So Wikileaks founder Julian Assange is finally on his way to Sweden to face accusations of sexual misconduct, including rape, against two Swedish women. Or is he?
Britain’s Supreme Court ruled on Wednesday that Sweden’s request for Assange’s extradition had been made legally. The women’s lawyer in Sweden expressed his satisfaction in an interview with the Swedish daily Svenska Dagbladet.
“It’s hard for me to understand why this has taken so long,” he was quoted as saying. He added that the length of time the extradition was taking had had a totally unnecessary impact on his clients.
Tabloid columnist Eva Franchell, writing in the evening paper Aftonbladet, has little sympathy for Assange. There are no new revelations on the Wikileaks website nowadays, she observes, just appeals for money. She deems Assange not a rebel but nothing more than a neo-liberal narcissist who is mostly concerned with himself.
The thing is, it’s still not over. Assange’s lawyers have been given another two weeks, during which time they may still be able to overturn the court’s decision on an arcane point of law. Legal eagles au fait with the Vienna Convention on the Law of Treaties will find chapter and verse at this blog.
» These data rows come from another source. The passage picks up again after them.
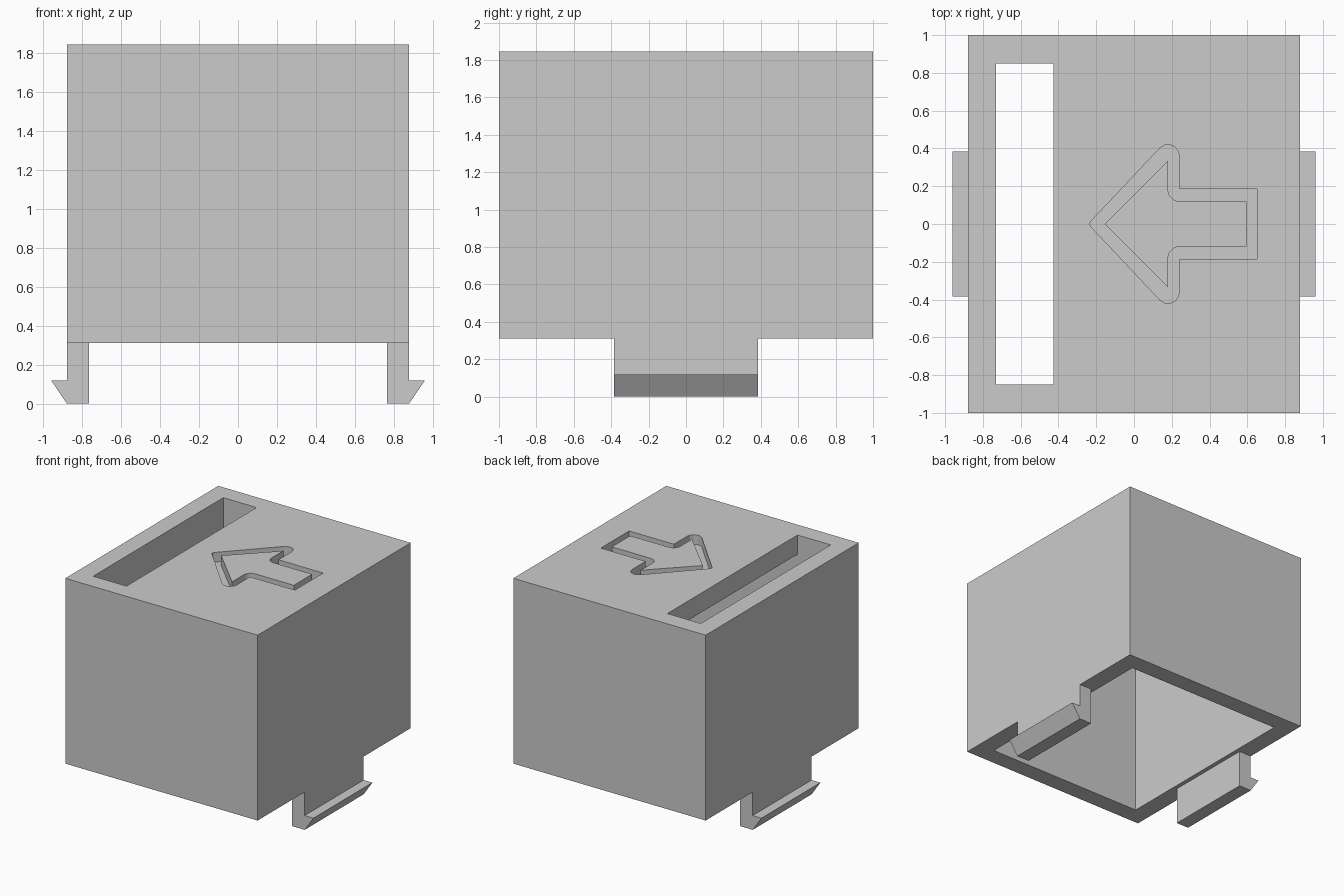
import bpy
import bmesh
from math import sin, cos, radians

cube = bpy.data.objects.get("Cube")
if cube:
    bpy.data.objects.remove(cube, do_unlink=True)

grey = bpy.data.materials.new("plain grey")
grey.use_nodes = True
colour = (0.6, 0.6, 0.6, 1)
grey.diffuse_color = colour
grey.node_tree.nodes["Principled BSDF"].inputs["Base Color"].default_value = colour

HALF_X, HALF_Y, BASE, TOP = 0.88, 1.0, 0.312, 1.845
WALL, ROOF, GROOVE = 0.15, 0.16, 0.08


def prism(name, points, low, high, place=lambda a, b, h: (a, b, h)):
    """Extrude a closed 2D outline from low to high."""
    bm = bmesh.new()
    face = bm.faces.new([bm.verts.new(place(a, b, low)) for a, b in points])
    top = bmesh.ops.extrude_face_region(bm, geom=[face])["geom"]
    shift = [q - p for p, q in zip(place(0, 0, low), place(0, 0, high))]
    bmesh.ops.translate(bm, vec=shift,
                        verts=[v for v in top if isinstance(v, bmesh.types.BMVert)])
    bmesh.ops.recalc_face_normals(bm, faces=bm.faces)
    mesh = bpy.data.meshes.new(name)
    bm.to_mesh(mesh)
    bm.free()
    mesh.materials.append(grey)
    obj = bpy.data.objects.new(name, mesh)
    bpy.context.collection.objects.link(obj)
    return obj


def rect(x0, x1, y):
    return [(x0, -y), (x1, -y), (x1, y), (x0, y)]


def cut(obj, cutter):
    mod = obj.modifiers.new("cut", "BOOLEAN")
    mod.operation, mod.solver, mod.object = "DIFFERENCE", "EXACT", cutter
    bpy.context.view_layer.objects.active = obj
    bpy.ops.object.modifier_apply(modifier=mod.name)
    bpy.data.objects.remove(cutter, do_unlink=True)


def arc(cx, cy, r, start, end, steps=5):
    angles = [radians(start + (end - start) * i / steps) for i in range(steps + 1)]
    return [(cx + r * cos(a), cy + r * sin(a)) for a in angles]


def mirrored(half):
    """Complete an outline that is symmetric about y = 0."""
    return half + [(x, -y) for x, y in reversed(half) if y > 0]


# Hollow housing, open underneath
housing = prism("housing", rect(-HALF_X, HALF_X, HALF_Y), BASE, TOP)
inner_x, inner_y = HALF_X - WALL, HALF_Y - WALL
cut(housing, prism("cavity_cutter", rect(-inner_x, inner_x, inner_y), -0.1, TOP - ROOF))

# Long slot through the roof
cut(housing, prism("slot_cutter", rect(-inner_x, -0.425, inner_y), TOP - ROOF - 0.1, TOP + 0.1))

# Arrow recess with a raised centre, leaving an engraved outline
outer = [(-0.235, 0.0), (-0.23, 0.012)] + arc(0.18, 0.36, 0.06, 135, 0)
outer += [(0.24, 0.185), (0.65, 0.185)]
cut(housing, prism("arrow_cutter", mirrored(outer), TOP - GROOVE, TOP + 0.1))
inner = [(-0.155, 0.0), (0.18, 0.335)] + arc(0.24, 0.18, 0.06, 180, 270)
inner += [(0.595, 0.12)]
prism("arrow_centre", mirrored(inner), TOP - GROOVE - 0.02, TOP)

# Hooked snap clips on both sides
hook = [(0.765, 0), (0.88, 0), (0.96, 0.118), (0.88, 0.118), (0.88, BASE), (0.765, BASE)]
for side, sign in (("left", 1), ("right", -1)):
    prism(side + "_clip", hook, -0.385, 0.385, lambda a, b, h: (sign * a, h, b))
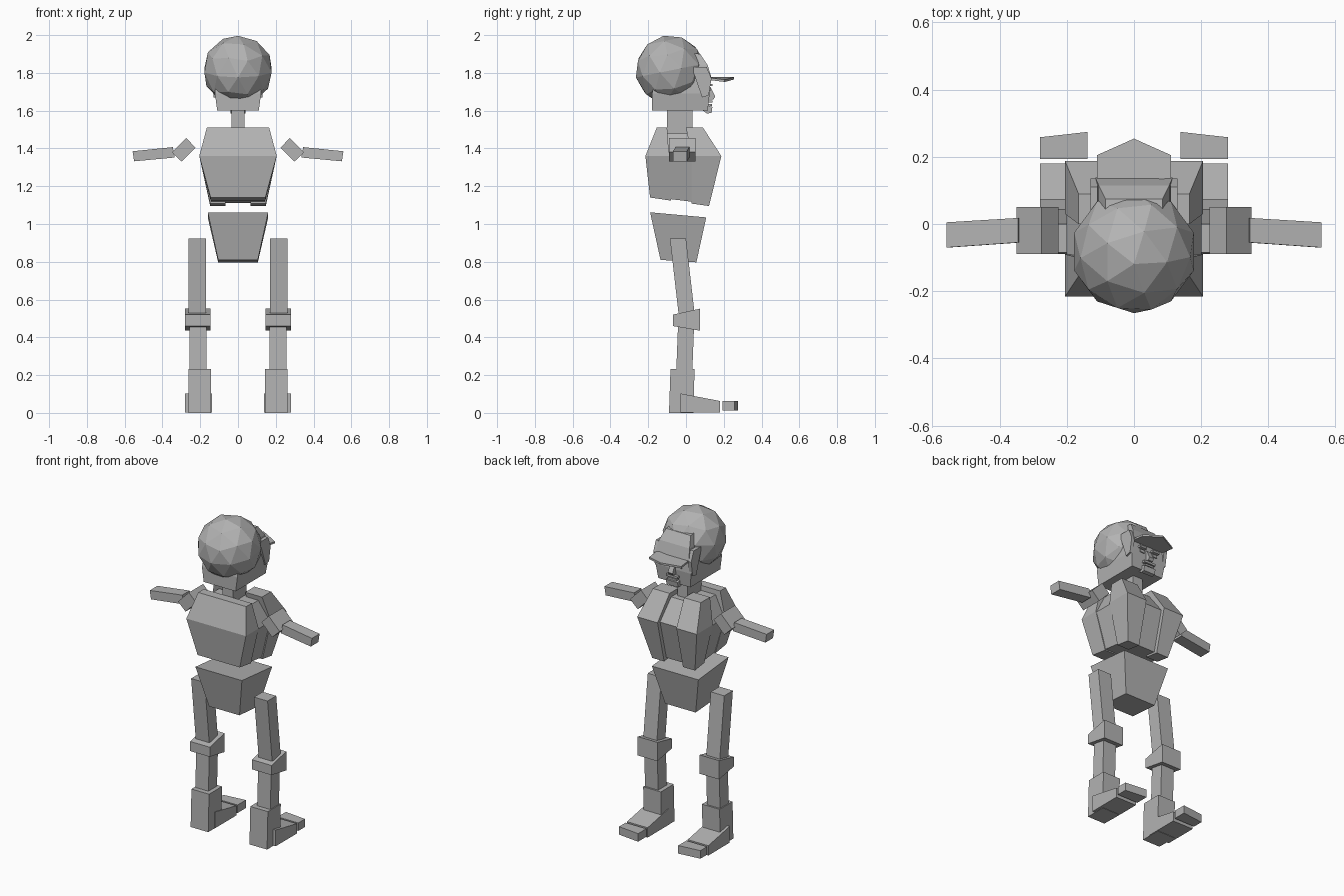
import bpy, bmesh
from mathutils import Matrix

grey = bpy.data.materials.new("plain grey")
grey.diffuse_color = (0.45, 0.45, 0.45, 1)


def add(name, bm):
    bmesh.ops.recalc_face_normals(bm, faces=bm.faces)
    me = bpy.data.meshes.new(name)
    bm.to_mesh(me)
    bm.free()
    me.materials.append(grey)
    ob = bpy.data.objects.new(name, me)
    bpy.context.collection.objects.link(ob)
    return ob


def skin(name, rings):
    """Closed solid through rings with equal point counts."""
    bm = bmesh.new()
    vs = [[bm.verts.new(p) for p in r] for r in rings]
    n = len(rings[0])
    for a, b in zip(vs, vs[1:]):
        for i in range(n):
            j = (i + 1) % n
            bm.faces.new((a[i], a[j], b[j], b[i]))
    bm.faces.new(vs[0])
    bm.faces.new(vs[-1])
    return add(name, bm)


def block(name, sections, side=1):
    """Sections are x0, x1, back y, back z, front y, front z."""
    return skin(name, [[(side * x0, yb, zb), (side * x1, yb, zb),
                        (side * x1, yf, zf), (side * x0, yf, zf)]
                       for x0, x1, yb, zb, yf, zf in sections])


def slab(name, profile, x0, x1, side=1):
    """Side profile (y, z) extended across x."""
    return skin(name, [[(side * x, y, z) for y, z in profile] for x in (x0, x1)])


def box(name, x0, x1, y0, y1, z0, z1, side=1):
    return slab(name, [(y0, z0), (y1, z0), (y1, z1), (y0, z1)], x0, x1, side)


# Faceted helmet, neck and jaw
bm = bmesh.new()
bmesh.ops.create_icosphere(bm, subdivisions=2, radius=0.187,
                           matrix=Matrix.Translation((0, -0.082, 1.813)) @ Matrix.Rotation(0.2, 4, 'X'))
add("helmet", bm)
box("neck", -0.035, 0.035, -0.10, 0.035, 1.48, 1.64)
block("jaw", [(-0.11, 0.11, -0.18, 1.60, 0.115, 1.60),
              (-0.122, 0.122, -0.18, 1.69, 0.125, 1.69),
              (-0.115, 0.115, -0.16, 1.78, 0.115, 1.79)])

# Face
slab("chin", [(0.09, 1.60), (0.11, 1.585), (0.135, 1.588), (0.14, 1.62), (0.10, 1.63)], -0.04, 0.04)
slab("nose", [(0.11, 1.725), (0.13, 1.725), (0.155, 1.675), (0.145, 1.66), (0.11, 1.66)], -0.016, 0.016)
box("upper_lip", -0.04, 0.04, 0.11, 0.14, 1.642, 1.655)
box("lower_lip", -0.03, 0.03, 0.11, 0.138, 1.625, 1.636)

# Cap front and peaked brim
block("cap_front", [(-0.115, 0.115, 0.02, 1.765, 0.138, 1.765),
                    (-0.105, 0.105, 0.00, 1.84, 0.115, 1.84),
                    (-0.085, 0.085, -0.02, 1.91, 0.075, 1.90)])
brim = [(-0.11, 0.10, 1.765), (0.11, 0.10, 1.765), (0.11, 0.205, 1.752),
        (0, 0.254, 1.765), (-0.11, 0.205, 1.752)]
skin("brim", [brim, [(x, y, z + 0.012) for x, y, z in brim]])

# Torso: back plate, narrower core leaving arm openings, split front plates
block("back_plate", [(-0.145, 0.145, -0.19, 1.14, -0.08, 1.124),
                     (-0.205, 0.205, -0.215, 1.36, -0.09, 1.36),
                     (-0.165, 0.165, -0.155, 1.51, -0.10, 1.51)])
block("torso_core", [(-0.142, 0.142, -0.17, 1.142, 0.10, 1.11),
                     (-0.201, 0.201, -0.19, 1.355, 0.162, 1.355),
                     (-0.135, 0.135, -0.13, 1.48, 0.07, 1.48)])
block("pelvis", [(-0.105, 0.105, -0.135, 0.81, 0.055, 0.797),
                 (-0.16, 0.16, -0.19, 1.062, 0.107, 1.035)])

for tag, s in (("left", -1), ("right", 1)):
    # Face and cap details
    box(tag + "_eye", 0.03, 0.06, 0.11, 0.130, 1.705, 1.722, s)
    box(tag + "_brow", 0.022, 0.07, 0.11, 0.140, 1.73, 1.742, s)
    slab(tag + "_cap_flap", [(0.03, 1.83), (0.11, 1.83), (0.135, 1.77), (0.12, 1.68), (0.085, 1.67)],
         0.108, 0.13, s)
    # Front chest plate
    block(tag + "_chest_plate", [(0.065, 0.147, 0.03, 1.108, 0.122, 1.095),
                                 (0.065, 0.205, 0.03, 1.36, 0.187, 1.36),
                                 (0.05, 0.165, 0.00, 1.51, 0.09, 1.51)], s)
    # Arm
    upper = [(0.275, 1.455), (0.225, 1.405), (0.298, 1.33), (0.35, 1.38)]
    skin(tag + "_upper_arm", [[(s * x, y, z) for x, z in upper] for y in (-0.09, 0.05)])
    skin(tag + "_forearm", [
        [(s * 0.335, -0.055, 1.352), (s * 0.335, 0.018, 1.352), (s * 0.345, 0.018, 1.407), (s * 0.345, -0.055, 1.407)],
        [(s * 0.55, -0.07, 1.332), (s * 0.55, 0.005, 1.332), (s * 0.558, 0.005, 1.385), (s * 0.558, -0.07, 1.385)]])
    # Leg
    slab(tag + "_thigh", [(-0.085, 0.922), (0.0, 0.922), (0.045, 0.53), (-0.04, 0.53)], 0.17, 0.263, s)
    slab(tag + "_knee", [(-0.07, 0.52), (0.075, 0.552), (0.075, 0.435), (-0.07, 0.46)], 0.145, 0.28, s)
    slab(tag + "_shin", [(-0.042, 0.47), (0.043, 0.47), (0.033, 0.21), (-0.052, 0.21)], 0.168, 0.258, s)
    slab(tag + "_ankle", [(-0.082, 0.233), (0.045, 0.233), (0.04, 0.0), (-0.09, 0.0)], 0.142, 0.263, s)
    slab(tag + "_foot", [(-0.03, 0.103), (0.18, 0.063), (0.18, 0.002), (-0.03, 0.002)], 0.138, 0.28, s)
    toe = [(0.138, 0.193), (0.28, 0.193), (0.28, 0.258), (0.138, 0.274)]
    skin(tag + "_toe", [[(s * x, y, z) for x, y in toe] for z in (0.012, 0.062)])
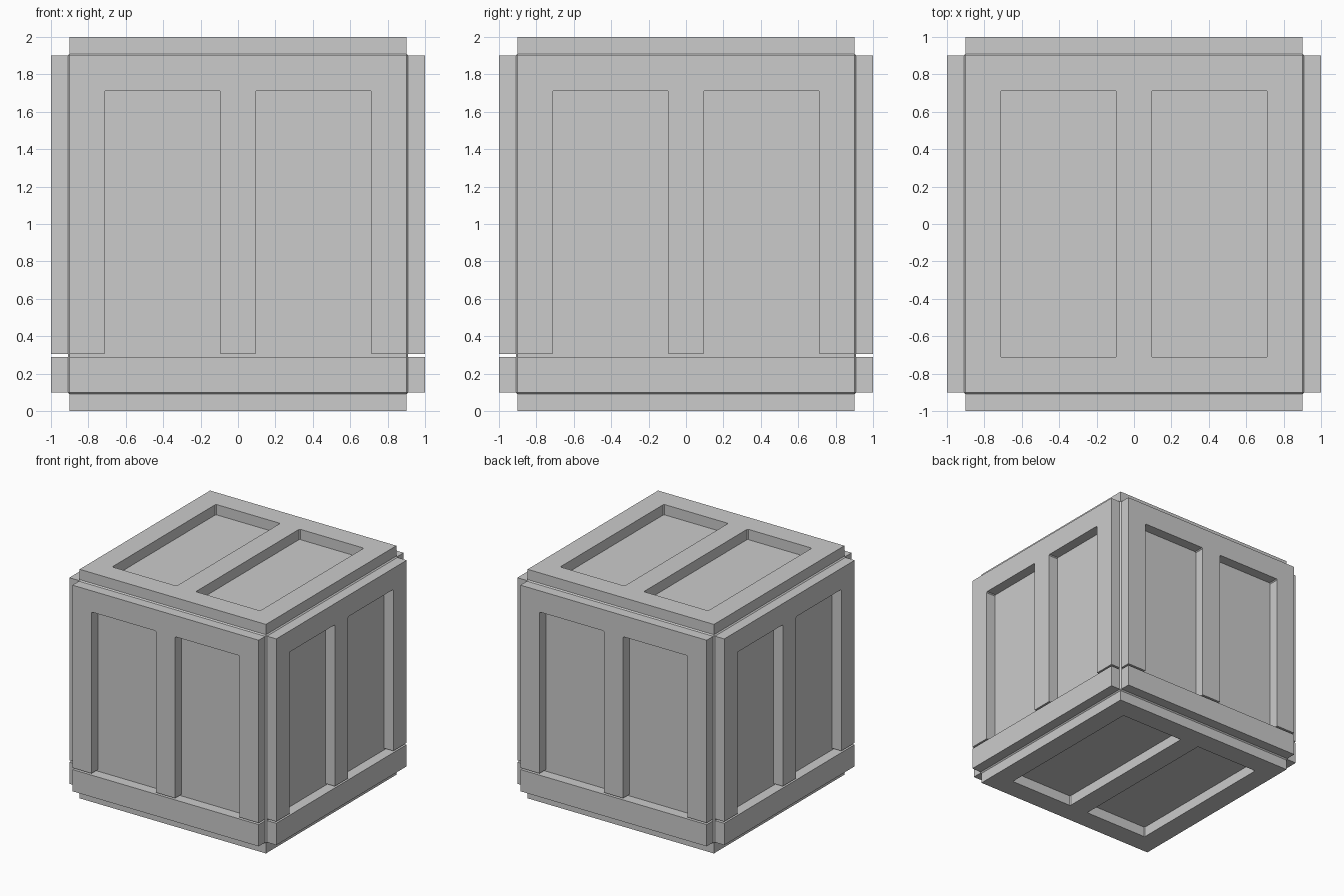
import bpy
import bmesh
from math import pi
from mathutils import Matrix

if "Cube" in bpy.data.objects:
    bpy.data.objects.remove(bpy.data.objects["Cube"])

E, C = 0.9, 0.008           # panel half size, small chamfer in the openings
IN, OUT = 0.093, 0.715      # opening limits
CENTRE = Matrix.Translation((0, 0, 1))
OUTWARD = Matrix.Translation((0, 0, 0.95))


def panel(name, loops, turn):
    """Extrude filled 2D outlines to a 0.1 thick plate on one side of the crate."""
    cu = bpy.data.curves.new(name, 'CURVE')
    cu.dimensions, cu.fill_mode, cu.extrude = '2D', 'BOTH', 0.05
    for pts in loops:
        sp = cu.splines.new('POLY')
        sp.points.add(len(pts) - 1)
        for p, (x, y) in zip(sp.points, pts):
            p.co = (x, y, 0, 1)
        sp.use_cyclic_u = True
    tmp = bpy.data.objects.new(name + "_outline", cu)
    bpy.context.collection.objects.link(tmp)
    me = bpy.data.meshes.new_from_object(tmp.evaluated_get(bpy.context.evaluated_depsgraph_get()))
    bpy.data.objects.remove(tmp)
    bm = bmesh.new()
    bm.from_mesh(me)
    bmesh.ops.remove_doubles(bm, verts=bm.verts, dist=1e-5)
    bmesh.ops.recalc_face_normals(bm, faces=bm.faces)
    bm.transform(CENTRE @ turn @ OUTWARD)
    bm.to_mesh(me)
    bm.free()
    me.shade_flat()
    ob = bpy.data.objects.new(name, me)
    bpy.context.collection.objects.link(ob)


def rect(x0, x1, y0, y1, c=0):
    if not c:
        return [(x0, y0), (x1, y0), (x1, y1), (x0, y1)]
    return [(x0 + c, y0), (x1 - c, y0), (x1, y0 + c), (x1, y1 - c),
            (x1 - c, y1), (x0 + c, y1), (x0, y1 - c), (x0, y0 + c)]


# Inner box
bm = bmesh.new()
bmesh.ops.create_cube(bm, size=1.82, matrix=CENTRE)
bmesh.ops.bevel(bm, geom=bm.edges[:], offset=0.01, segments=1, affect='EDGES')
me = bpy.data.meshes.new("inner_box")
bm.to_mesh(me)
bm.free()
bpy.context.collection.objects.link(bpy.data.objects.new("inner_box", me))

# Top and bottom frames with two closed openings
lid = [rect(-E, E, -E, E), rect(-OUT, -IN, -OUT, OUT, C), rect(IN, OUT, -OUT, OUT, C)]
panel("top_frame", lid, Matrix.Identity(4))
panel("bottom_frame", lid, Matrix.Rotation(pi, 4, 'Y'))

# Side frames: three-legged upper piece and a separate bottom rail
V = -0.695
half = [(IN, V), (IN, OUT - C), (IN + C, OUT), (OUT - C, OUT), (OUT, OUT - C),
        (OUT, V), (E, V), (E, E)]
upper = half + [(-x, y) for x, y in reversed(half)]
rail = rect(-E, E, -E, -0.71)
for i, side in enumerate(("front", "right", "back", "left")):
    turn = Matrix.Rotation(i * pi / 2, 4, 'Z') @ Matrix.Rotation(pi / 2, 4, 'X')
    panel(side + "_upper_frame", [upper], turn)
    panel(side + "_bottom_rail", [rail], turn)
So will Assange actually get to his appointment with the Swedish prosecutor? Don’t hold your breath.